*EXERCISE PROMPT*
Write out every entry precisely as given, leaving the pictures out.

....................

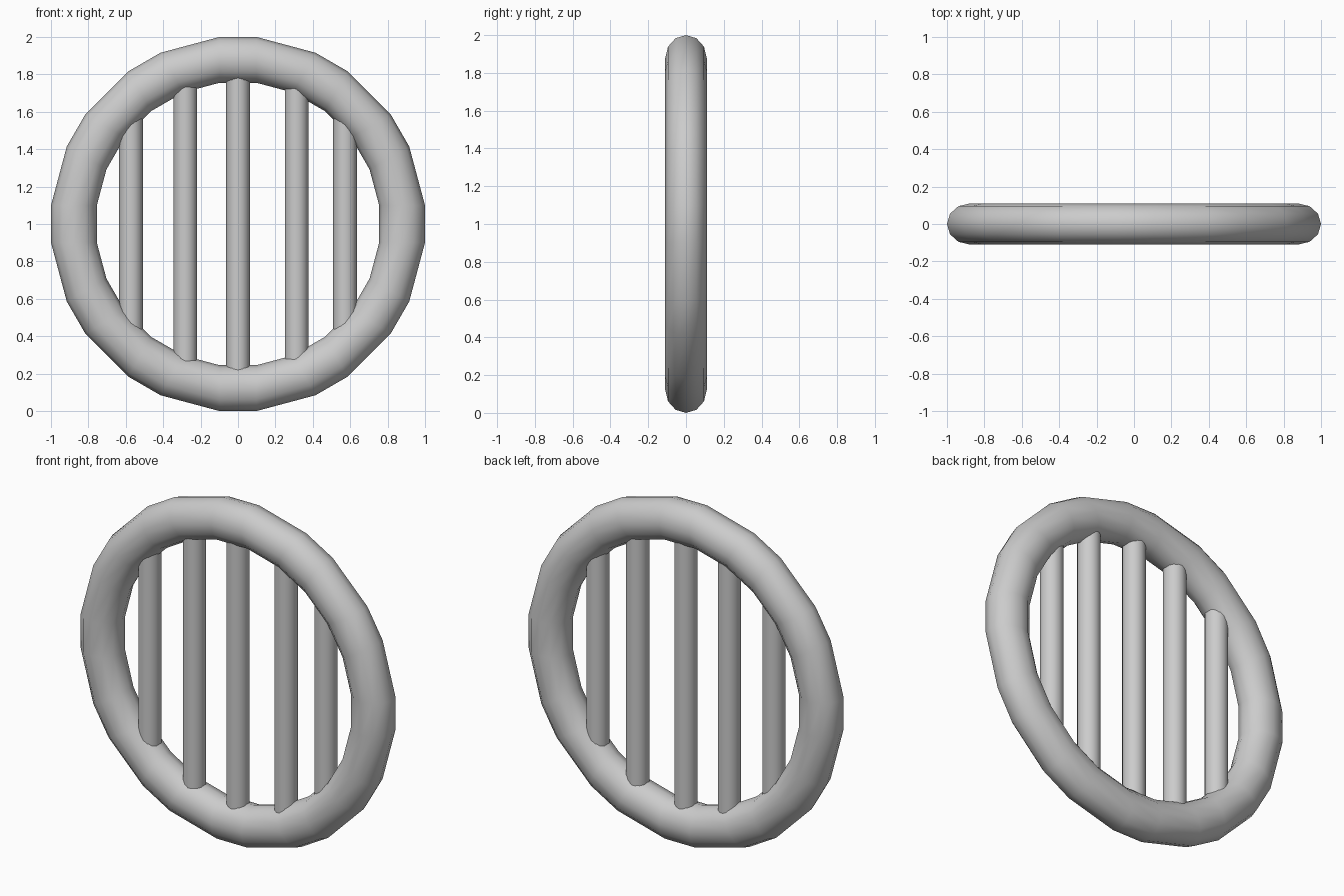
import bpy, bmesh, math

if "Cube" in bpy.data.objects:
    bpy.data.objects.remove(bpy.data.objects["Cube"])

CENTRE_Z = 1.0
PATH_R = 0.8775            # radius of the tube's centre line
TUBE_R, TUBE_Y = 0.1225, 0.11
HALF_FLAT = 0.099          # half length of each short rim segment
SIDES = 12


def finish(name, bm, angle):
    bmesh.ops.recalc_face_normals(bm, faces=bm.faces)
    mesh = bpy.data.meshes.new(name)
    bm.to_mesh(mesh)
    bm.free()
    obj = bpy.data.objects.new(name, mesh)
    bpy.context.collection.objects.link(obj)
    bpy.ops.object.select_all(action='DESELECT')
    obj.select_set(True)
    bpy.context.view_layer.objects.active = obj
    bpy.ops.object.shade_smooth_by_angle(angle=math.radians(angle))
    return obj


# Rim: twelve-sided tube whose corners are cut into short straight segments
bm = bmesh.new()
rings = []
for k in range(12):
    a = math.radians(30 * k)
    for t in (-HALF_FLAT, HALF_FLAT):
        ring = []
        for j in range(SIDES):
            b = 2 * math.pi * j / SIDES
            r = PATH_R + TUBE_R * math.cos(b)
            ring.append(bm.verts.new((r * math.cos(a) - t * math.sin(a),
                                      TUBE_Y * math.sin(b),
                                      CENTRE_Z + r * math.sin(a) + t * math.cos(a))))
        rings.append(ring)
for i, ring in enumerate(rings):
    nxt = rings[(i + 1) % len(rings)]
    for j in range(SIDES):
        m = (j + 1) % SIDES
        bm.faces.new((ring[j], ring[m], nxt[m], nxt[j]))
finish("rim", bm, 60)

# Bars: upright rods whose ends are buried in the rim
for i, x in enumerate((-0.572, -0.282, 0.0, 0.313, 0.572)):
    half = math.sqrt(PATH_R ** 2 - x ** 2)
    bm = bmesh.new()
    bmesh.ops.create_cone(bm, cap_ends=True, segments=16,
                          radius1=0.063, radius2=0.063, depth=2 * half)
    bmesh.ops.translate(bm, verts=bm.verts, vec=(x, 0, CENTRE_Z))
    finish(f"bar_{i + 1}", bm, 40)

....................

*OUTPUT BELOW*
import bpy, bmesh, math

if "Cube" in bpy.data.objects:
    bpy.data.objects.remove(bpy.data.objects["Cube"])

CENTRE_Z = 1.0
PATH_R = 0.8775            # radius of the tube's centre line
TUBE_R, TUBE_Y = 0.1225, 0.11
HALF_FLAT = 0.099          # half length of each short rim segment
SIDES = 12


def finish(name, bm, angle):
    bmesh.ops.recalc_face_normals(bm, faces=bm.faces)
    mesh = bpy.data.meshes.new(name)
    bm.to_mesh(mesh)
    bm.free()
    obj = bpy.data.objects.new(name, mesh)
    bpy.context.collection.objects.link(obj)
    bpy.ops.object.select_all(action='DESELECT')
    obj.select_set(True)
    bpy.context.view_layer.objects.active = obj
    bpy.ops.object.shade_smooth_by_angle(angle=math.radians(angle))
    return obj


# Rim: twelve-sided tube whose corners are cut into short straight segments
bm = bmesh.new()
rings = []
for k in range(12):
    a = math.radians(30 * k)
    for t in (-HALF_FLAT, HALF_FLAT):
        ring = []
        for j in range(SIDES):
            b = 2 * math.pi * j / SIDES
            r = PATH_R + TUBE_R * math.cos(b)
            ring.append(bm.verts.new((r * math.cos(a) - t * math.sin(a),
                                      TUBE_Y * math.sin(b),
                                      CENTRE_Z + r * math.sin(a) + t * math.cos(a))))
        rings.append(ring)
for i, ring in enumerate(rings):
    nxt = rings[(i + 1) % len(rings)]
    for j in range(SIDES):
        m = (j + 1) % SIDES
        bm.faces.new((ring[j], ring[m], nxt[m], nxt[j]))
finish("rim", bm, 60)

# Bars: upright rods whose ends are buried in the rim
for i, x in enumerate((-0.572, -0.282, 0.0, 0.313, 0.572)):
    half = math.sqrt(PATH_R ** 2 - x ** 2)
    bm = bmesh.new()
    bmesh.ops.create_cone(bm, cap_ends=True, segments=16,
                          radius1=0.063, radius2=0.063, depth=2 * half)
    bmesh.ops.translate(bm, verts=bm.verts, vec=(x, 0, CENTRE_Z))
    finish(f"bar_{i + 1}", bm, 40)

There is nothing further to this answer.